» **DATA IN THIS EXERCISE**
----

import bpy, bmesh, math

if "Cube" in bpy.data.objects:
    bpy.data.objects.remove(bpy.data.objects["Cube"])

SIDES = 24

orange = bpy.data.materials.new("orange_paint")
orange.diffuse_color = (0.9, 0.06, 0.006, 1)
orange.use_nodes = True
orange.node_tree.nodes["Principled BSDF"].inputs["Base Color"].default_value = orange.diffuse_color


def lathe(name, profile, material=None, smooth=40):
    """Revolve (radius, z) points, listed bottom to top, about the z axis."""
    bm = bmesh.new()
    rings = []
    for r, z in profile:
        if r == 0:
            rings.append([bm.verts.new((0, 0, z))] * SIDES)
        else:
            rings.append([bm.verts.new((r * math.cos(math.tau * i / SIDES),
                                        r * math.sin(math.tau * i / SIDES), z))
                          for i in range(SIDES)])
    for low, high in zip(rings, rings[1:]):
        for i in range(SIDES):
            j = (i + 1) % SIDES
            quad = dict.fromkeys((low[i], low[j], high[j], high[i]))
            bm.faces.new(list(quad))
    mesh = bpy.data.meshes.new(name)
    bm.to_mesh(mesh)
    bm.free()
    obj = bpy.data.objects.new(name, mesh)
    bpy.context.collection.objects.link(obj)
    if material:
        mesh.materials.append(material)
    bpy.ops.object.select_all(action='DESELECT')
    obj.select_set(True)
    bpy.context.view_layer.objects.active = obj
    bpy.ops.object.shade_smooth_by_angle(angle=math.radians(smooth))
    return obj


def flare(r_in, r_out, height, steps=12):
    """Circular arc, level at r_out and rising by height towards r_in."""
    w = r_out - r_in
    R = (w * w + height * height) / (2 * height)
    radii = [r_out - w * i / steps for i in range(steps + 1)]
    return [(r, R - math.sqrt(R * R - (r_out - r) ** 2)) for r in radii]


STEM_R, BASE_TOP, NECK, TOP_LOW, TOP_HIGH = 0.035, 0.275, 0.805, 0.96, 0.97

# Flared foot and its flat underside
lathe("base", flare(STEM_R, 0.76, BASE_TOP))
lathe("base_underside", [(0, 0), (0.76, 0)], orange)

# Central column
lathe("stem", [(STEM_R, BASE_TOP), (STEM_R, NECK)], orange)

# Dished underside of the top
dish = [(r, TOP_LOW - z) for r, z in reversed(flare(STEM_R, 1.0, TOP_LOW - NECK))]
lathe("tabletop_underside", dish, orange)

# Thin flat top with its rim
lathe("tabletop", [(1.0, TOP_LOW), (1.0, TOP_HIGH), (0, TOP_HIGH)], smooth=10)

----

» **EXERCISE GOAL**
Print only these lines, please. They run from the start of the entries above to the line containing "orange.use_nodes = True", both ends included, and must match exactly.

» **OUTPUT**
import bpy, bmesh, math

if "Cube" in bpy.data.objects:
    bpy.data.objects.remove(bpy.data.objects["Cube"])

SIDES = 24

orange = bpy.data.materials.new("orange_paint")
orange.diffuse_color = (0.9, 0.06, 0.006, 1)
orange.use_nodes = True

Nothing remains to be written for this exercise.